[Plain-text document sources]
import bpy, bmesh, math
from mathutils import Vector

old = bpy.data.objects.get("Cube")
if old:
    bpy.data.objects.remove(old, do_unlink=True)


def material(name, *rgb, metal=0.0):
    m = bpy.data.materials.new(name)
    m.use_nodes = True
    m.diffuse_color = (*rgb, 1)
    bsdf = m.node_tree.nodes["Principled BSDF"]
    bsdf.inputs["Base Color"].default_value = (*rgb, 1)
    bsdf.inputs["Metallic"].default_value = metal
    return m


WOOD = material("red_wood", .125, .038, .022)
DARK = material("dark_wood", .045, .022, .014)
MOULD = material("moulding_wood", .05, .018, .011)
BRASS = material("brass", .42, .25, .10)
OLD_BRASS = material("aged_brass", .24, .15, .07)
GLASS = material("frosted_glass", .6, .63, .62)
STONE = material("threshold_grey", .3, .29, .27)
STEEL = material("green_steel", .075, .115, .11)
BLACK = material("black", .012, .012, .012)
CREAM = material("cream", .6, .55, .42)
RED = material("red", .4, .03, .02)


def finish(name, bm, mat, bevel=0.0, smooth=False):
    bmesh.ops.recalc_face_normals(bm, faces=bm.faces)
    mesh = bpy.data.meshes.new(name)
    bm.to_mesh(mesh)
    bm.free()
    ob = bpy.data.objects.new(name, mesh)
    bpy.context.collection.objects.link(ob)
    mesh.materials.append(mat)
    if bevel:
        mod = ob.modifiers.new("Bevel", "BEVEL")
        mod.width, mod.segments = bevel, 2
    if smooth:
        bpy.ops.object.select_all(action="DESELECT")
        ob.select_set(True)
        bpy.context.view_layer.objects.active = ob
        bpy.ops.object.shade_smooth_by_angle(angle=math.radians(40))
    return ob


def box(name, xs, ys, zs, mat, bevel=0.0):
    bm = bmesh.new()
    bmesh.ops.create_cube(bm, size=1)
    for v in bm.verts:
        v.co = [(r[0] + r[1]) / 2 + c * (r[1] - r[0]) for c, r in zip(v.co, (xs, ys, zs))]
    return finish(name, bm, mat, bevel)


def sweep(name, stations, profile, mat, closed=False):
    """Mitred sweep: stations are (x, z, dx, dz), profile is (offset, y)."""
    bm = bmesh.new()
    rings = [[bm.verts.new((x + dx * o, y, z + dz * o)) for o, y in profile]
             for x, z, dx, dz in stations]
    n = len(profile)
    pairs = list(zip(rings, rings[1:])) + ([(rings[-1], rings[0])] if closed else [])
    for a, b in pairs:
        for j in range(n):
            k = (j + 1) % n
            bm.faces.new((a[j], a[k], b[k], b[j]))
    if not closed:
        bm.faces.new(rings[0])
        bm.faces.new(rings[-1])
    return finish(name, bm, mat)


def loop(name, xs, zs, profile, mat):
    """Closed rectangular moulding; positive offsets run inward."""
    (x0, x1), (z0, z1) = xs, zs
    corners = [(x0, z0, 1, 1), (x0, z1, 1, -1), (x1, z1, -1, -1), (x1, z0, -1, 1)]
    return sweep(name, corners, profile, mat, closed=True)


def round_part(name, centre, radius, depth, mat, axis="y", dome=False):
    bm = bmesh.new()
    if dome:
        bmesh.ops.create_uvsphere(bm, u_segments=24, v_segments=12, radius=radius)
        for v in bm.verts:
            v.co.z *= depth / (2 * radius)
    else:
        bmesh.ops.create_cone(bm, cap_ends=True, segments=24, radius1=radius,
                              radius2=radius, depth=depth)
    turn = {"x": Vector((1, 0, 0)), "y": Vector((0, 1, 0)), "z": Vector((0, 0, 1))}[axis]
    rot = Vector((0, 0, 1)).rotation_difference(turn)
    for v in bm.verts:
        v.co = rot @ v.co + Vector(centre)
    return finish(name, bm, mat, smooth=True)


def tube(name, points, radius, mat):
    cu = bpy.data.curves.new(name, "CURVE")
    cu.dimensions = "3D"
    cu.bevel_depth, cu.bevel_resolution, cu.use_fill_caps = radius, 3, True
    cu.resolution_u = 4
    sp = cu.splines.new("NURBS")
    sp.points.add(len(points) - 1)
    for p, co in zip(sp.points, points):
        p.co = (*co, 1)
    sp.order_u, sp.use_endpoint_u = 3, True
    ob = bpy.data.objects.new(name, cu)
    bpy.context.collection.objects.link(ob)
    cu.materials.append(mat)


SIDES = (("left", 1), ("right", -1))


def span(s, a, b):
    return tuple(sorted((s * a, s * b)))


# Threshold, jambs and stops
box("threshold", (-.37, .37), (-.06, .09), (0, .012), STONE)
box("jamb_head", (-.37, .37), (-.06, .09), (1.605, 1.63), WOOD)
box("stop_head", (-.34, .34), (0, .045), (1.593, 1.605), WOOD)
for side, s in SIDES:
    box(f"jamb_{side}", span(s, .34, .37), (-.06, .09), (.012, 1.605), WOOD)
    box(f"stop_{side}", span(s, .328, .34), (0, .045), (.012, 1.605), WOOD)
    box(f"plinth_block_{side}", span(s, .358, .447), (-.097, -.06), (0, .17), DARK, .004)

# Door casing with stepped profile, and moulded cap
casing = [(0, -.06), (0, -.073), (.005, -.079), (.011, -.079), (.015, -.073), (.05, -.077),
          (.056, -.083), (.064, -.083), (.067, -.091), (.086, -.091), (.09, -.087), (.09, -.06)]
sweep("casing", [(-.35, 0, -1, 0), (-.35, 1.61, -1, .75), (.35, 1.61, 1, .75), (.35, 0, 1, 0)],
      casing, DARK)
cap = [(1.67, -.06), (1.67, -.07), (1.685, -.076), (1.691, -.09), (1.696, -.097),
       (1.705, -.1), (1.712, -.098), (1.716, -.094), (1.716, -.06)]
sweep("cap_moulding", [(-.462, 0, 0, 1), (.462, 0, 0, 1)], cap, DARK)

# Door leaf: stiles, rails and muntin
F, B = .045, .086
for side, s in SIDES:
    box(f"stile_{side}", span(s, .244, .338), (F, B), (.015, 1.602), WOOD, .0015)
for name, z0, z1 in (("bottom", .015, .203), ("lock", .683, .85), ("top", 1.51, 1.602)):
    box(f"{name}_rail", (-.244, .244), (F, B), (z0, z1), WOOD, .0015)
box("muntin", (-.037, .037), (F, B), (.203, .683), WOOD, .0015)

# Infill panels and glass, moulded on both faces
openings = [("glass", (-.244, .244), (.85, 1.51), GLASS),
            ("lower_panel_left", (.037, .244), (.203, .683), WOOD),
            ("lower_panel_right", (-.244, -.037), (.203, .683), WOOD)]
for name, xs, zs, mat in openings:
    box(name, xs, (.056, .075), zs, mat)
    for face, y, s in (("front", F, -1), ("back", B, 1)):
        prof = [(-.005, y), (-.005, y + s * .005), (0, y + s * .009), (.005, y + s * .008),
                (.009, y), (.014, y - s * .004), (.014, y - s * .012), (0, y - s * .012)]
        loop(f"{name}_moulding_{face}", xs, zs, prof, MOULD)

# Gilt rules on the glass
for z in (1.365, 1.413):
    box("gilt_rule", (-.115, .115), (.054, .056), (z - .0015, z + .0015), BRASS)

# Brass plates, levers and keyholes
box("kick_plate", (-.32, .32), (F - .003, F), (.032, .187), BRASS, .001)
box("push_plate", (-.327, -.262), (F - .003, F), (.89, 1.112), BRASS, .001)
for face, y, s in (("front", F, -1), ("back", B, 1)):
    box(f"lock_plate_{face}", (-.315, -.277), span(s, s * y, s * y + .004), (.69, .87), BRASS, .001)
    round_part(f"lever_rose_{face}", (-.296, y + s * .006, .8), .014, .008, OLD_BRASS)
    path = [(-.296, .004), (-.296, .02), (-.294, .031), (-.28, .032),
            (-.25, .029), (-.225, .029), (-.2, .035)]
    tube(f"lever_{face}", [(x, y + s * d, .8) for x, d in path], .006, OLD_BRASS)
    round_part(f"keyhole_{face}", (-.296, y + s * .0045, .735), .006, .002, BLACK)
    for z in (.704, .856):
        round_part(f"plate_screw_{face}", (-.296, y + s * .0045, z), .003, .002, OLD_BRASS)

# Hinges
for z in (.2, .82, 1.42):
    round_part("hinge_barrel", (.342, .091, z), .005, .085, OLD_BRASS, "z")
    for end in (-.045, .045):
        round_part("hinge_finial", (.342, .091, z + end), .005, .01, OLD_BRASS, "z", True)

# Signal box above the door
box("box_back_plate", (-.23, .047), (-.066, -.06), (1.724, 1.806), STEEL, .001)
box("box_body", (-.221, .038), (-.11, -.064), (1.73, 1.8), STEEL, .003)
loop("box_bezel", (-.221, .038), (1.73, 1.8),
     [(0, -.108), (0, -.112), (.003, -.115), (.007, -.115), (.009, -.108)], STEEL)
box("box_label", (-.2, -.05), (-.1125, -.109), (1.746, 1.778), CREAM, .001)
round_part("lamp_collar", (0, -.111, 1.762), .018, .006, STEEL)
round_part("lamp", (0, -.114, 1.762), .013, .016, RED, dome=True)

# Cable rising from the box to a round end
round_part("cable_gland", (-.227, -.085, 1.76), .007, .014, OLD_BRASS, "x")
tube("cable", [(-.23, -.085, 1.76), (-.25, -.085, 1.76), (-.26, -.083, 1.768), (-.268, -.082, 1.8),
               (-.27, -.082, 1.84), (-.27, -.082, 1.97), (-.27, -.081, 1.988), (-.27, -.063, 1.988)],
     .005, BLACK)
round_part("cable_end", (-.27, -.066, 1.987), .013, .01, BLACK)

(EXERCISE BRIEF) Using the records above, restate word for word the lines from the one with "# Gilt rules on the glass" through the one with "# Signal box above the door", both included.

(OUTPUT OF THE EXERCISE)
# Gilt rules on the glass
for z in (1.365, 1.413):
    box("gilt_rule", (-.115, .115), (.054, .056), (z - .0015, z + .0015), BRASS)

# Brass plates, levers and keyholes
box("kick_plate", (-.32, .32), (F - .003, F), (.032, .187), BRASS, .001)
box("push_plate", (-.327, -.262), (F - .003, F), (.89, 1.112), BRASS, .001)
for face, y, s in (("front", F, -1), ("back", B, 1)):
    box(f"lock_plate_{face}", (-.315, -.277), span(s, s * y, s * y + .004), (.69, .87), BRASS, .001)
    round_part(f"lever_rose_{face}", (-.296, y + s * .006, .8), .014, .008, OLD_BRASS)
    path = [(-.296, .004), (-.296, .02), (-.294, .031), (-.28, .032),
            (-.25, .029), (-.225, .029), (-.2, .035)]
    tube(f"lever_{face}", [(x, y + s * d, .8) for x, d in path], .006, OLD_BRASS)
    round_part(f"keyhole_{face}", (-.296, y + s * .0045, .735), .006, .002, BLACK)
    for z in (.704, .856):
        round_part(f"plate_screw_{face}", (-.296, y + s * .0045, z), .003, .002, OLD_BRASS)

# Hinges
for z in (.2, .82, 1.42):
    round_part("hinge_barrel", (.342, .091, z), .005, .085, OLD_BRASS, "z")
    for end in (-.045, .045):
        round_part("hinge_finial", (.342, .091, z + end), .005, .01, OLD_BRASS, "z", True)

# Signal box above the door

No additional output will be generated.